►
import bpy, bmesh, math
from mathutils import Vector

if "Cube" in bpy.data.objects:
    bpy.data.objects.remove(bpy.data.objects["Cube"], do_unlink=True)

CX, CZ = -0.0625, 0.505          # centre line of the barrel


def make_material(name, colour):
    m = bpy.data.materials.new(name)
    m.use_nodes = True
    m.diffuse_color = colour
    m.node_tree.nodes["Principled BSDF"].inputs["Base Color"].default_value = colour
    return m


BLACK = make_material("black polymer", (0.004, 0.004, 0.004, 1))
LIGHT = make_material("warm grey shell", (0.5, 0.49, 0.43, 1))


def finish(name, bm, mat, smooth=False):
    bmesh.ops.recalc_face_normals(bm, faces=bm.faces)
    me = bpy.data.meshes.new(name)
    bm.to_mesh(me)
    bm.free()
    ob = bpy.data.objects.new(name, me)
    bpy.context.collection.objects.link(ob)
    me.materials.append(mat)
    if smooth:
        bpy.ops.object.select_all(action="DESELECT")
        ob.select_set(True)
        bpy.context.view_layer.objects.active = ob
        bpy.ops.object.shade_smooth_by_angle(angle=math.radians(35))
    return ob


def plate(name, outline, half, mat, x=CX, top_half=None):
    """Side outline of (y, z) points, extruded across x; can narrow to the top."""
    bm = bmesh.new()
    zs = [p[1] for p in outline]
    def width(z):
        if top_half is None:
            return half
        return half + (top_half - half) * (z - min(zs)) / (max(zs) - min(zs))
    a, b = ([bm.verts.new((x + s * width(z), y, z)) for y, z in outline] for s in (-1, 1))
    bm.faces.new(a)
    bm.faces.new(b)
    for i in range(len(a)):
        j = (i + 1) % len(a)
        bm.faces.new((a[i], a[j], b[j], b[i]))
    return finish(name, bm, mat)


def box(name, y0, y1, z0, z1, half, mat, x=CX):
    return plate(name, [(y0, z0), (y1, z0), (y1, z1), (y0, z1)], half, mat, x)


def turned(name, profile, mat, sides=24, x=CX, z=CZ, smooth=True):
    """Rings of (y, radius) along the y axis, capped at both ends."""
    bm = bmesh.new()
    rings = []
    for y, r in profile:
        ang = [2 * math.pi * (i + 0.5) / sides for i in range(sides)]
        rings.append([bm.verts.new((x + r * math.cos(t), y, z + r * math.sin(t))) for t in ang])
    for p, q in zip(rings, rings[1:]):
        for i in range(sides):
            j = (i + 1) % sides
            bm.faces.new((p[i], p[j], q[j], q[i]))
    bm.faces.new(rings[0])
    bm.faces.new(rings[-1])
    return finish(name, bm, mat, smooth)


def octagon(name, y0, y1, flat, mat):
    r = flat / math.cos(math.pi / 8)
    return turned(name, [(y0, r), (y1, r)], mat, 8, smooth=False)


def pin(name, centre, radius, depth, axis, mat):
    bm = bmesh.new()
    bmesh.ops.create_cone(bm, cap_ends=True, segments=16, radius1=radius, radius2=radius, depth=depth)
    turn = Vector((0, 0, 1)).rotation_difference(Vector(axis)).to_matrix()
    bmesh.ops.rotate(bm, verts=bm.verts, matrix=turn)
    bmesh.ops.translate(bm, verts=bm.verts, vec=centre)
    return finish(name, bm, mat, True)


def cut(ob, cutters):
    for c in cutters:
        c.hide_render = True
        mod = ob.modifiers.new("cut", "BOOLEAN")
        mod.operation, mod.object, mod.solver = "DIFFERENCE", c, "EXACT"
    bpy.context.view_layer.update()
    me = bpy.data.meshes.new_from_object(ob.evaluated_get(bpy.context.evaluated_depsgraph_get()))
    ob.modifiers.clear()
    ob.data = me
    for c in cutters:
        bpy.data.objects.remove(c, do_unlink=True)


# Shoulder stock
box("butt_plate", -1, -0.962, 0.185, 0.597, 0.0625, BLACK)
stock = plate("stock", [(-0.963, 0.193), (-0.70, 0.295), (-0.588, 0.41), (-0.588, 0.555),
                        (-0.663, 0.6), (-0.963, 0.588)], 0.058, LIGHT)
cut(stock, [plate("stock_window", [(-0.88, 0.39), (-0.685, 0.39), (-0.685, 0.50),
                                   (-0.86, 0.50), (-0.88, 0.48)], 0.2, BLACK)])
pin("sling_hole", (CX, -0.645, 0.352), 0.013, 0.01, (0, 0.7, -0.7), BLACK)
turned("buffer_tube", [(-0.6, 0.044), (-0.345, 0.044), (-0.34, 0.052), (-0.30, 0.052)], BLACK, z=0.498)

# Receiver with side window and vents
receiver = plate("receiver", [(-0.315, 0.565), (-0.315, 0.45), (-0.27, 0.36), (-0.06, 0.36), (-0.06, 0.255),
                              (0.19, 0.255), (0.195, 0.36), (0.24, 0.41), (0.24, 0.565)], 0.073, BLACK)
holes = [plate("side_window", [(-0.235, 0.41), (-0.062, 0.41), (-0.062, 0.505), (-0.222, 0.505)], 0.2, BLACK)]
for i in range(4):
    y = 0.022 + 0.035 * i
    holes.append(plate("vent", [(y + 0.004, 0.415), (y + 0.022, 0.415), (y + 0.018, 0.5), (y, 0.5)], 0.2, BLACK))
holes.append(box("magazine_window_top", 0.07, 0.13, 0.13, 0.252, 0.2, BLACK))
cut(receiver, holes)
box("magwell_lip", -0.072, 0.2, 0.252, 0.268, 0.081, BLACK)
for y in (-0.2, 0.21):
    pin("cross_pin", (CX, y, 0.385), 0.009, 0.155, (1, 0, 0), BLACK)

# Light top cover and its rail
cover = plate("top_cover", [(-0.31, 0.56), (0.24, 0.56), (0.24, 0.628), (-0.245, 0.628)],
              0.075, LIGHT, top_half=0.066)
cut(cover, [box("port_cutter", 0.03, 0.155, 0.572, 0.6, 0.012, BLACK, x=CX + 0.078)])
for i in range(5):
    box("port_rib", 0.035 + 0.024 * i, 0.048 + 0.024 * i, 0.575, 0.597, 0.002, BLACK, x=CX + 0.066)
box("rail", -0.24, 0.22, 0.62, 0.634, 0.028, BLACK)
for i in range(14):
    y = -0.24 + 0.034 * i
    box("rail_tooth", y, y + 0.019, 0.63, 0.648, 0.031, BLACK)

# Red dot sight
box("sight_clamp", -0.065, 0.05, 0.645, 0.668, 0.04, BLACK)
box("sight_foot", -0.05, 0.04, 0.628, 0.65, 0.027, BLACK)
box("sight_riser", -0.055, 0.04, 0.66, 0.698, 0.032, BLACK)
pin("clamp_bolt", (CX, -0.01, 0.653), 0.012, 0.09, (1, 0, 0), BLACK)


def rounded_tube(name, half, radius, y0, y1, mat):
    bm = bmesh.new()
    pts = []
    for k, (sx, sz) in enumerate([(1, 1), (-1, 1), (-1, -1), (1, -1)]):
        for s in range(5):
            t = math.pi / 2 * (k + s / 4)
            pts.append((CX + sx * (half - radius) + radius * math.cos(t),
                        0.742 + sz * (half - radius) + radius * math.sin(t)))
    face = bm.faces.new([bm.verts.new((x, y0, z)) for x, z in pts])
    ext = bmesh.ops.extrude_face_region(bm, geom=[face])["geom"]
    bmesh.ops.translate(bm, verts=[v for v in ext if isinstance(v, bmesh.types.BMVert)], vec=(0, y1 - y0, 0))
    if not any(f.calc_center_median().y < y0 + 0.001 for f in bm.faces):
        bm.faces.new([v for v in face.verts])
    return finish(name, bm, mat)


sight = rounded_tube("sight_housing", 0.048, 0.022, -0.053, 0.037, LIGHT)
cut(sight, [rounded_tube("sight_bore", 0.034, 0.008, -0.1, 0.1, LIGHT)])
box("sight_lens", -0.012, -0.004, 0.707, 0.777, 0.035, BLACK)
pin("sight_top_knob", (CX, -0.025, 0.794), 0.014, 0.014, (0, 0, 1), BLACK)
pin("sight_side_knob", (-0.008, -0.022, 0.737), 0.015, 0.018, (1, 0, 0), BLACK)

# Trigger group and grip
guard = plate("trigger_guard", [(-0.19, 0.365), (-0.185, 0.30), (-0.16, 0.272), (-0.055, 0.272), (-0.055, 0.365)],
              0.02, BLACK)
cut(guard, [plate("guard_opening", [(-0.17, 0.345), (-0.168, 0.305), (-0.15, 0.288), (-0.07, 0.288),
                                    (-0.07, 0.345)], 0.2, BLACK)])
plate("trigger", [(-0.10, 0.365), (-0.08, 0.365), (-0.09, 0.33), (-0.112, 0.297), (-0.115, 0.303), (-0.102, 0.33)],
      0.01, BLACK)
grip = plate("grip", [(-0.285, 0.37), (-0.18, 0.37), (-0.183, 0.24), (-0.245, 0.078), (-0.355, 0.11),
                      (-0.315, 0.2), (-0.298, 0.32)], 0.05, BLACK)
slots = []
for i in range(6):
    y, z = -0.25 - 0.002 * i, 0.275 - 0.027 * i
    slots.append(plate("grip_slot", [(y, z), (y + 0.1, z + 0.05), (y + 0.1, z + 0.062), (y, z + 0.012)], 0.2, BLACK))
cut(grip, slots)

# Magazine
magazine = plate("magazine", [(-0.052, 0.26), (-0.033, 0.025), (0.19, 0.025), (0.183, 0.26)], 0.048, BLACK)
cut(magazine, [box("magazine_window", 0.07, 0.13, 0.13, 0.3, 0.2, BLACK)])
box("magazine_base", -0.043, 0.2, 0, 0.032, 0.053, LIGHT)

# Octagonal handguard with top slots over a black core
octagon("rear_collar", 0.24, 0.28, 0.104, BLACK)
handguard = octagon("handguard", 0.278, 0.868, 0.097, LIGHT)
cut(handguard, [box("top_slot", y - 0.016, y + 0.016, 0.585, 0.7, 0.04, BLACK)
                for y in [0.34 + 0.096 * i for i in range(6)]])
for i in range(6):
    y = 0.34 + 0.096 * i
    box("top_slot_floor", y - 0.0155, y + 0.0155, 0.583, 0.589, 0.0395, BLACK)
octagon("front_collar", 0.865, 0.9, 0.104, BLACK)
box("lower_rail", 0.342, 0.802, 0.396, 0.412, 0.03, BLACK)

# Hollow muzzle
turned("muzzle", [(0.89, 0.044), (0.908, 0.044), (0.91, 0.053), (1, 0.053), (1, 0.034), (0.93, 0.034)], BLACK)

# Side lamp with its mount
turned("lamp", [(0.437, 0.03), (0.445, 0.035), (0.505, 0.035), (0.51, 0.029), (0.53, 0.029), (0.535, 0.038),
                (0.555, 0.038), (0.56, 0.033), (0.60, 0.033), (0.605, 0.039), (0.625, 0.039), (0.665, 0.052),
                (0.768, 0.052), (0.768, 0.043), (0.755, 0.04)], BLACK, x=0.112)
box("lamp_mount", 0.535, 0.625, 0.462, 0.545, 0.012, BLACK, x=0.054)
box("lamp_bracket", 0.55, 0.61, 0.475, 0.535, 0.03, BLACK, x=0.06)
◄
**Task directions**
Exact duplication is required for the lines above, from the line that contains "0.589, 0.0395, BLACK)" to the line that contains "# Side lamp with its mount", inclusive; omit all others.

**Result for this task**
    box("top_slot_floor", y - 0.0155, y + 0.0155, 0.583, 0.589, 0.0395, BLACK)
octagon("front_collar", 0.865, 0.9, 0.104, BLACK)
box("lower_rail", 0.342, 0.802, 0.396, 0.412, 0.03, BLACK)

# Hollow muzzle
turned("muzzle", [(0.89, 0.044), (0.908, 0.044), (0.91, 0.053), (1, 0.053), (1, 0.034), (0.93, 0.034)], BLACK)

# Side lamp with its mount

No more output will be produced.